_TASK DETAILS_.
Please output exactly the lines from the one containing "for i in range(len(profile)" through the last line of the records, both included.

[Collection entries]
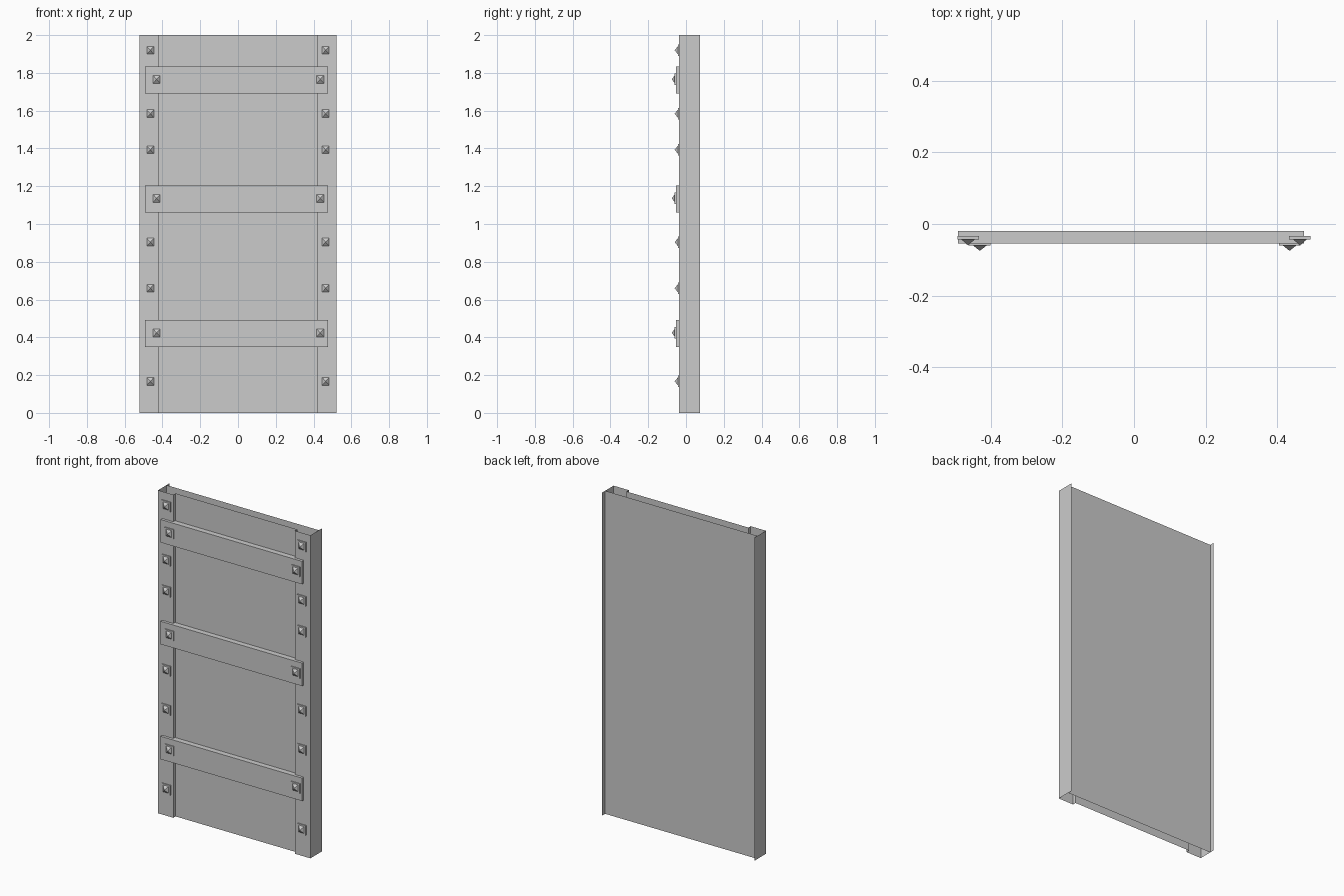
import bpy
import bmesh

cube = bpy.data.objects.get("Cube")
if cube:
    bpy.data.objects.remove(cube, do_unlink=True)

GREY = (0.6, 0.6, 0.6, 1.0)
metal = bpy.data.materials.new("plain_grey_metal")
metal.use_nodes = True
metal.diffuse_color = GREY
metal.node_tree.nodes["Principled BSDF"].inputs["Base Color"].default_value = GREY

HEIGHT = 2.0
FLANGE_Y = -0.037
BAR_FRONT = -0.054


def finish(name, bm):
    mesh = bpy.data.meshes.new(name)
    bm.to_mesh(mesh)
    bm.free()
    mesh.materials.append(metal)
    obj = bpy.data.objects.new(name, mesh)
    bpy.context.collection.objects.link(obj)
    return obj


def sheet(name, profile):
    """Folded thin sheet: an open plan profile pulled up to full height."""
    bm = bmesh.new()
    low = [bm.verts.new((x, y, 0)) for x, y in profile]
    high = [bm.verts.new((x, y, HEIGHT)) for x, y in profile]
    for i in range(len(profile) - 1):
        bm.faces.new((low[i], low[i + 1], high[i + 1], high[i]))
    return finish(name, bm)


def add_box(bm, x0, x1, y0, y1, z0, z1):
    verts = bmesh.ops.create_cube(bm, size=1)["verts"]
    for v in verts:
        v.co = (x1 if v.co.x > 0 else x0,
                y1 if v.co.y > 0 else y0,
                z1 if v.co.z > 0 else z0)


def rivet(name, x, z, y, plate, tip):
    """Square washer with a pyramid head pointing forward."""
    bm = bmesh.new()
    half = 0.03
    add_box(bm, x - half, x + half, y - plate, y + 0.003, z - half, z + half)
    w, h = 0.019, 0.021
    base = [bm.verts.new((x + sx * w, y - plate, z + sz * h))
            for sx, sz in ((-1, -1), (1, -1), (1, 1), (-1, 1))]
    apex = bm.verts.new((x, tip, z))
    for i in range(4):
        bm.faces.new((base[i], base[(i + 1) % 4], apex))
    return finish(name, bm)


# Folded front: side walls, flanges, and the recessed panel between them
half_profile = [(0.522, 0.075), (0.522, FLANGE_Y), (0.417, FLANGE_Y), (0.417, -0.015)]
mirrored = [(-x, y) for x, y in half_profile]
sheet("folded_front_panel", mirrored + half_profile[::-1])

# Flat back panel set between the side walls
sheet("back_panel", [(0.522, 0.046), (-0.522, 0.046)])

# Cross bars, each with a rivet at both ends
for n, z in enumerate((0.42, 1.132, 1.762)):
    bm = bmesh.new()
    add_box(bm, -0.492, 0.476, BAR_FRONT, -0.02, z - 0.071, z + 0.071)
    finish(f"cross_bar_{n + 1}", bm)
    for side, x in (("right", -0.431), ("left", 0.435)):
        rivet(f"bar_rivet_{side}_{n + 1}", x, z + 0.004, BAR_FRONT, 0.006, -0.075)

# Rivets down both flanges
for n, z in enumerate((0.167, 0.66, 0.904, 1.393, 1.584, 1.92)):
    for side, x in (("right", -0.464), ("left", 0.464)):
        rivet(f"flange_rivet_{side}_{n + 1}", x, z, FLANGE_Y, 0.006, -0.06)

_RESULT OF THIS EXERCISE_.
    for i in range(len(profile) - 1):
        bm.faces.new((low[i], low[i + 1], high[i + 1], high[i]))
    return finish(name, bm)


def add_box(bm, x0, x1, y0, y1, z0, z1):
    verts = bmesh.ops.create_cube(bm, size=1)["verts"]
    for v in verts:
        v.co = (x1 if v.co.x > 0 else x0,
                y1 if v.co.y > 0 else y0,
                z1 if v.co.z > 0 else z0)


def rivet(name, x, z, y, plate, tip):
    """Square washer with a pyramid head pointing forward."""
    bm = bmesh.new()
    half = 0.03
    add_box(bm, x - half, x + half, y - plate, y + 0.003, z - half, z + half)
    w, h = 0.019, 0.021
    base = [bm.verts.new((x + sx * w, y - plate, z + sz * h))
            for sx, sz in ((-1, -1), (1, -1), (1, 1), (-1, 1))]
    apex = bm.verts.new((x, tip, z))
    for i in range(4):
        bm.faces.new((base[i], base[(i + 1) % 4], apex))
    return finish(name, bm)


# Folded front: side walls, flanges, and the recessed panel between them
half_profile = [(0.522, 0.075), (0.522, FLANGE_Y), (0.417, FLANGE_Y), (0.417, -0.015)]
mirrored = [(-x, y) for x, y in half_profile]
sheet("folded_front_panel", mirrored + half_profile[::-1])

# Flat back panel set between the side walls
sheet("back_panel", [(0.522, 0.046), (-0.522, 0.046)])

# Cross bars, each with a rivet at both ends
for n, z in enumerate((0.42, 1.132, 1.762)):
    bm = bmesh.new()
    add_box(bm, -0.492, 0.476, BAR_FRONT, -0.02, z - 0.071, z + 0.071)
    finish(f"cross_bar_{n + 1}", bm)
    for side, x in (("right", -0.431), ("left", 0.435)):
        rivet(f"bar_rivet_{side}_{n + 1}", x, z + 0.004, BAR_FRONT, 0.006, -0.075)

# Rivets down both flanges
for n, z in enumerate((0.167, 0.66, 0.904, 1.393, 1.584, 1.92)):
    for side, x in (("right", -0.464), ("left", 0.464)):
        rivet(f"flange_rivet_{side}_{n + 1}", x, z, FLANGE_Y, 0.006, -0.06)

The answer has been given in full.